** Task material follows **
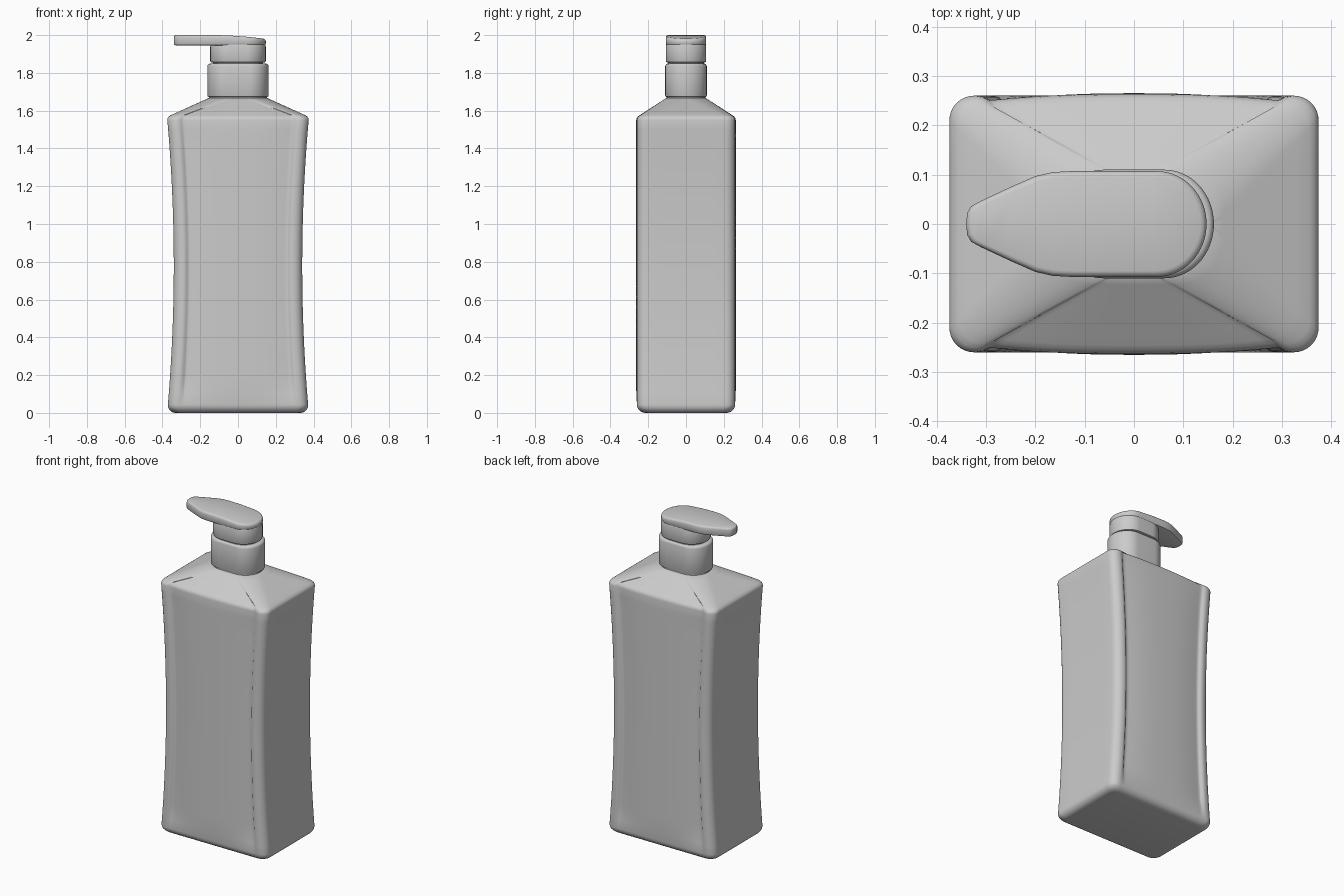
import bpy
import math

cube = bpy.data.objects.get("Cube")
if cube:
    bpy.data.objects.remove(cube, do_unlink=True)

grey = bpy.data.materials.new("plain grey")
grey.use_nodes = True
colour = (0.6, 0.6, 0.6, 1)
grey.diffuse_color = colour
grey.node_tree.nodes["Principled BSDF"].inputs["Base Color"].default_value = colour


def close_half(half):
    """Mirror an outline running from +x to -x across the x axis."""
    return half + [(x, -y) for x, y in reversed(half[1:-1])]


def close_quarter(quarter):
    """Mirror an outline running from +x to +y into a full loop."""
    return close_half(quarter + [(-x, y) for x, y in reversed(quarter[:-1])])


def arc(cx, cy, rx, ry, steps=8):
    angles = [math.pi / 2 * i / steps for i in range(steps + 1)]
    return [(cx + rx * math.cos(a), cy + ry * math.sin(a)) for a in angles]


def loft(name, rings, angle=35):
    """Skin equal-length rings of 3D points and cap both ends with strips."""
    n = len(rings[0])
    verts = [p for ring in rings for p in ring]
    faces = []
    for k in range(len(rings) - 1):
        a, b = k * n, (k + 1) * n
        for i in range(n):
            j = (i + 1) % n
            faces.append((a + i, a + j, b + j, b + i))
    top = (len(rings) - 1) * n
    for i in range(n // 2):
        strip = list(dict.fromkeys([i, i + 1, n - i - 1, (n - i) % n]))
        faces.append([top + v for v in strip])
        faces.append(strip[::-1])
    mesh = bpy.data.meshes.new(name)
    mesh.from_pydata(verts, [], faces)
    mesh.materials.append(grey)
    obj = bpy.data.objects.new(name, mesh)
    bpy.context.collection.objects.link(obj)
    bpy.ops.object.select_all(action="DESELECT")
    obj.select_set(True)
    bpy.context.view_layer.objects.active = obj
    bpy.ops.object.shade_smooth_by_angle(angle=math.radians(angle))
    return obj


def at_height(outline, z):
    return [(x, y, z) for x, y in outline]


# Bottle cross-section: rounded corner posts, a groove, then a bowed panel
GROOVE = [(0.005, 0), (0.018, 0.003), (0.027, 0.011), (0.034, 0.013), (0.05, 0.011)]


def body_outline(hx, hy, r, relief):
    pts = [(hx, (hy - r) * t / 3) for t in range(3)]
    pts += arc(hx - r, hy - r, r, r)
    scale = hx / 0.37
    for offset, depth in GROOVE:
        pts.append((hx - r - offset * scale, hy - depth * relief))
    edge = pts[-1][0]
    for i in range(7, -1, -1):
        t = i / 8
        pts.append((edge * t, hy + relief * (0.005 - 0.016 * t ** 2.5)))
    return close_quarter(pts)


def half_width(z):
    return 0.34 + 0.0575 * (z - 0.78) ** 2


DEPTH, CORNER, RIM = 0.26, 0.05, 1.55
body = []
# Rounded foot
for i in range(7):
    a = math.pi / 2 * i / 6
    inset, z = 0.045 * (1 - math.sin(a)), 0.045 * (1 - math.cos(a))
    body.append(at_height(body_outline(half_width(z) - inset, DEPTH - inset, CORNER, 0), z))
# Waisted walls
for i in range(1, 29):
    z = 0.045 + (RIM - 0.045) * i / 28
    relief = min(1, (z - 0.045) / 0.1, 0.7 + (RIM - z) * 4)
    body.append(at_height(body_outline(half_width(z), DEPTH, CORNER, relief), z))
# Soft rim, then sloping shoulder up to the neck
wide = half_width(RIM)
for inset, z in [(0.002, 1.56), (0.008, 1.569), (0.018, 1.576)]:
    body.append(at_height(body_outline(wide - inset, DEPTH - inset, CORNER, 0.7), z))
for i in range(1, 9):
    t = i / 8
    hx = (wide - 0.018) * (1 - t) + 0.157 * t
    hy = (DEPTH - 0.018) * (1 - t) + 0.106 * t
    r = CORNER + 0.05 * t
    body.append(at_height(body_outline(hx, hy, r, 0.7 * (1 - t)), 1.576 + 0.09 * t))
loft("bottle_body", body)


def neck_outline(hx, hy):
    return close_quarter(arc(hx - 0.1, 0, 0.1, hy, 16) + [(0, hy)])


def neck_part(name, hx, hy, profile):
    loft(name, [at_height(neck_outline(hx - d, hy - d), z) for d, z in profile])


# Collar, narrow gap and pump stem
neck_part("neck_collar", 0.162, 0.11,
          [(0.008, 1.65), (0.008, 1.672), (0.002, 1.675), (0, 1.68), (0, 1.835),
           (0.002, 1.842), (0.006, 1.847), (0.012, 1.849)])
neck_part("pump_neck", 0.145, 0.107, [(0.012, 1.84), (0.012, 1.865)])
neck_part("pump_stem", 0.147, 0.107,
          [(0.008, 1.855), (0.002, 1.858), (0, 1.863), (0, 1.94), (0.004, 1.955)])

# Pump head with tapering spout
head_half = arc(0.047, 0, 0.1, 0.107, 16)
head_half += [(-0.05, 0.107), (-0.13, 0.107), (-0.165, 0.105), (-0.2, 0.097),
              (-0.25, 0.075), (-0.31, 0.047), (-0.33, 0.036), (-0.338, 0.022), (-0.34, 0)]
head_outline = close_half(head_half)


def crown(x):
    return 2.0 - 0.02 * (max(0, x + 0.1) / 0.245) ** 1.6


def head_ring(inset, drop, from_top):
    ring = []
    for x, y in head_outline:
        px = -0.097 + (x + 0.097) * (1 - inset / 0.243)
        py = y * (1 - inset / 0.107)
        ring.append((px, py, crown(px) - drop if from_top else 1.945 + drop))
    return ring


loft("pump_head", [head_ring(0.012, 0, False), head_ring(0.004, 0.003, False),
                   head_ring(0, 0.01, False), head_ring(0, 0.012, True),
                   head_ring(0.002, 0.006, True), head_ring(0.006, 0.002, True),
                   head_ring(0.012, 0, True)])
** End of Task material **
◆ **Exercise details**: For this exercise, repeat exactly the lines of the data above from the one with "into a full" down to the one with "obj = bpy.data.objects.new(name, mesh)", both end lines included.

◆ **Task answer**:
    """Mirror an outline running from +x to +y into a full loop."""
    return close_half(quarter + [(-x, y) for x, y in reversed(quarter[:-1])])


def arc(cx, cy, rx, ry, steps=8):
    angles = [math.pi / 2 * i / steps for i in range(steps + 1)]
    return [(cx + rx * math.cos(a), cy + ry * math.sin(a)) for a in angles]


def loft(name, rings, angle=35):
    """Skin equal-length rings of 3D points and cap both ends with strips."""
    n = len(rings[0])
    verts = [p for ring in rings for p in ring]
    faces = []
    for k in range(len(rings) - 1):
        a, b = k * n, (k + 1) * n
        for i in range(n):
            j = (i + 1) % n
            faces.append((a + i, a + j, b + j, b + i))
    top = (len(rings) - 1) * n
    for i in range(n // 2):
        strip = list(dict.fromkeys([i, i + 1, n - i - 1, (n - i) % n]))
        faces.append([top + v for v in strip])
        faces.append(strip[::-1])
    mesh = bpy.data.meshes.new(name)
    mesh.from_pydata(verts, [], faces)
    mesh.materials.append(grey)
    obj = bpy.data.objects.new(name, mesh)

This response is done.